Tehran, Aug 24, IRNA – Foreign Minister Mohammad Javad Zarif said on Thursday that UN resolutions are neither everything nor piece of paper.

Addressing the Sixth Educational Workshop of United Nations Security Council Simulation with a focus on North Korea in Peace Museum, he said that those intending to represent non-member states in the UNSC simulation should practice with the instruments of thought, meditation or creating discourse.

Noting that these instruments are significant in 'making power', he added, 'One of the ambassadors of a country told me in my mission in the UN that international law is our tools box that we use it whenever necessary.'

Therefore, international law cannot be everything as power cannot be everything, he said.

'We should accept that the usual powers in the 70s, 80s and 90s are not determining any longer and we have other power tools available,' he said.

'Of course, this does not mean opposing with the world, rather it means we can use today's power tools such as creating discourse, conceptualization and forging consensus over our country and other developing countries' future,' Zarif said.

He also recalled that today there are non-governmental players in the world such as Daesh, Taliban, Al-Qaeda and al-Nusra Front that leave impact on international developments.

Meanwhile, he referred to his presence in Munich Security Summit, saying that the main question during the meeting was 'what is going on in post-western world?

'While the westerners have accepted that the era of West has ended, we do not believe in it in our own country,' he said.

'I do not mean that the role of West has ended; rather I mean that monopoly of West over the world and international relations is over,' he said.

'We as representatives of the governments do not want to accept the existence of the operators other than the governments. This is while these governments are participating in international debates such as environment, social or human rights,' he said.

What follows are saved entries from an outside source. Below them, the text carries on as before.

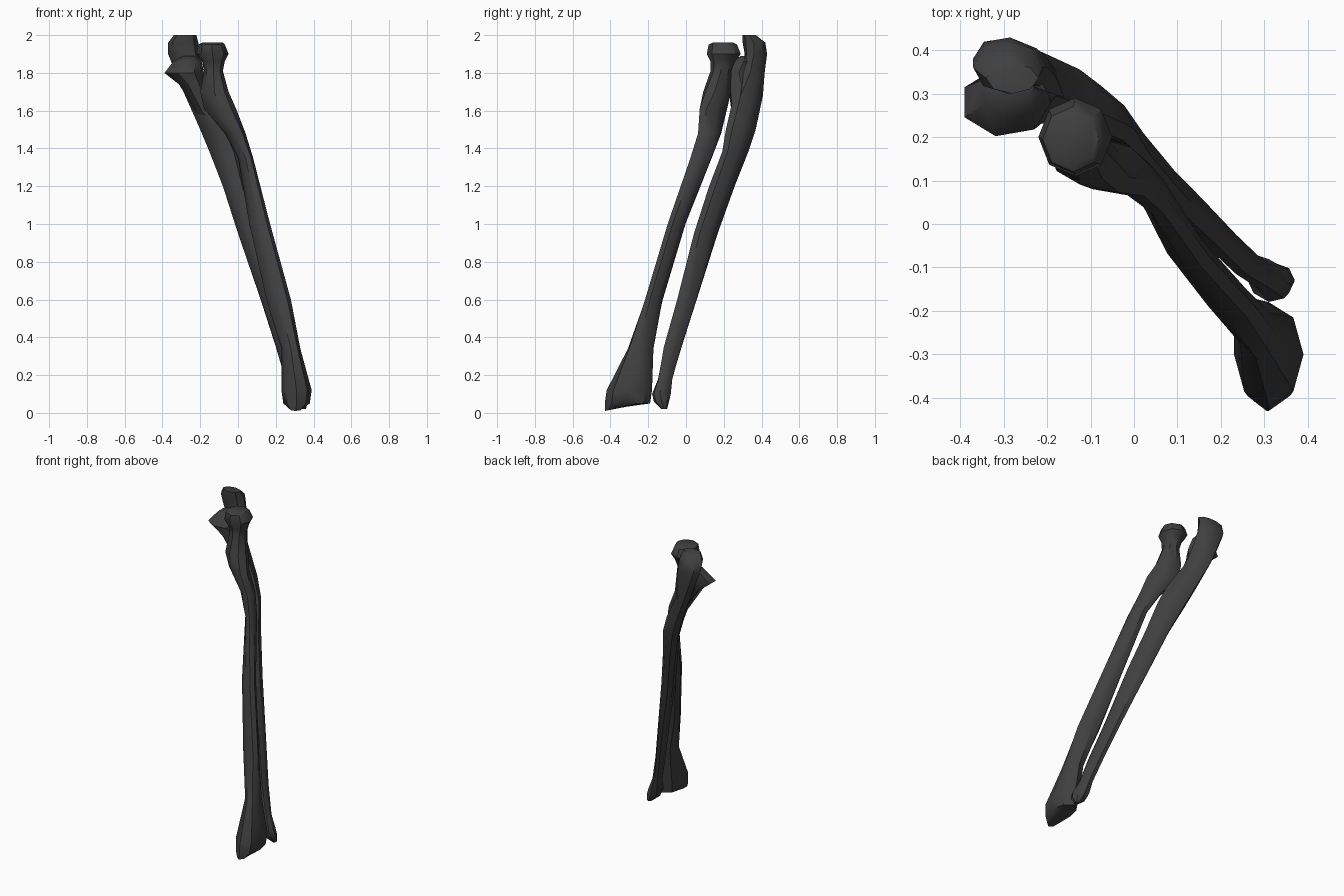
import bpy, bmesh, math

# Remove only the default cube
cube = bpy.data.objects.get("Cube")
if cube:
    bpy.data.objects.remove(cube, do_unlink=True)

# Single dark grey bone colour
bone = bpy.data.materials.new("dark_grey_bone")
bone.use_nodes = True
colour = (0.05, 0.05, 0.05, 1.0)
bone.diffuse_color = colour
shader = next(n for n in bone.node_tree.nodes if n.type == 'BSDF_PRINCIPLED')
shader.inputs["Base Color"].default_value = colour
shader.inputs["Roughness"].default_value = 0.8


def loft(name, rings, sides=8):
    """Skin horizontal rings given as (z, x_min, x_max, y_min, y_max, skew).

    The skew angle in degrees leans each oval along the x/y diagonal.
    """
    bm = bmesh.new()
    loops = []
    for z, x_min, x_max, y_min, y_max, skew in rings:
        centre_x, half_x = (x_min + x_max) / 2, (x_max - x_min) / 2
        centre_y, half_y = (y_min + y_max) / 2, (y_max - y_min) / 2
        loop = []
        for i in range(sides):
            angle = math.tau * i / sides
            loop.append(bm.verts.new((
                centre_x + half_x * math.cos(angle),
                centre_y + half_y * math.sin(angle + math.radians(skew)),
                z)))
        loops.append(loop)
    for upper, lower in zip(loops, loops[1:]):
        for i in range(sides):
            j = (i + 1) % sides
            bm.faces.new((upper[i], upper[j], lower[j], lower[i]))
    bm.faces.new(loops[0])
    bm.faces.new(loops[-1])
    bmesh.ops.recalc_face_normals(bm, faces=bm.faces[:])

    mesh = bpy.data.meshes.new(name)
    bm.to_mesh(mesh)
    bm.free()
    mesh.materials.append(bone)
    part = bpy.data.objects.new(name, mesh)
    bpy.context.scene.collection.objects.link(part)
    bpy.ops.object.select_all(action='DESELECT')
    part.select_set(True)
    bpy.context.view_layer.objects.active = part
    bpy.ops.object.shade_smooth_by_angle(angle=math.radians(40))
    return part


# Front bone: disc head, narrow neck, curved shaft, flared wrist end
radius_bone = loft("radius_bone", [
    (1.96, -.19, -.08, .14, .25, 0),
    (1.95, -.21, -.07, .12, .27, 0),
    (1.90, -.22, -.05, .11, .29, 0),
    (1.86, -.19, -.07, .13, .26, 0),
    (1.81, -.18, -.08, .13, .24, 0),
    (1.70, -.20, -.05, .09, .24, -10),
    (1.61, -.18, -.01, .07, .22, -30),
    (1.48, -.07, .04, .06, .19, -25),
    (1.35, 0, .08, .02, .14, -25),
    (1.00, .06, .17, -.10, 0, -25),
    (.60, .15, .28, -.22, -.12, -25),
    (.34, .23, .33, -.31, -.17, -15),
    (.12, .23, .39, -.42, -.18, 0),
    (.05, .24, .38, -.43, -.19, 0),
    (.01, .27, .34, -.43, -.30, 0),
])

# Slope the wrist end upwards towards the back
for v in radius_bone.data.vertices:
    if v.co.z < .03:
        v.co.z += .2 * (v.co.y + .43)

# Rear bone: hooked elbow end and a long tapering shaft
loft("ulna_bone", [
    (2.00, -.34, -.22, .30, .37, 0),
    (1.96, -.37, -.21, .30, .42, 0),
    (1.90, -.37, -.20, .31, .43, -10),
    (1.80, -.33, -.18, .30, .42, -20),
    (1.68, -.28, -.16, .25, .41, -30),
    (1.50, -.20, -.05, .21, .37, -35),
    (1.38, -.15, 0, .19, .33, -35),
    (1.20, -.08, .04, .12, .26, -30),
    (.95, 0, .11, .04, .17, -30),
    (.60, .12, .20, -.05, .06, -25),
    (.35, .20, .27, -.12, -.02, -25),
    (.18, .25, .32, -.15, -.07, -20),
    (.10, .26, .36, -.18, -.08, -10),
    (.06, .28, .37, -.17, -.09, 0),
    (.02, .33, .36, -.13, -.10, 0),
])

# Forward lip below the elbow notch, blended into the rear shaft
loft("ulna_front_lip", [
    (1.89, -.29, -.23, .29, .34, 0),
    (1.86, -.35, -.20, .24, .37, 0),
    (1.80, -.40, -.19, .20, .36, 0),
    (1.74, -.32, -.18, .22, .37, 0),
    (1.58, -.22, -.12, .24, .35, -20),
], sides=7)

The governments have always claimed monopoly over the international relations and the westerners have primarily had the same claim but the era of claims has ended, he said.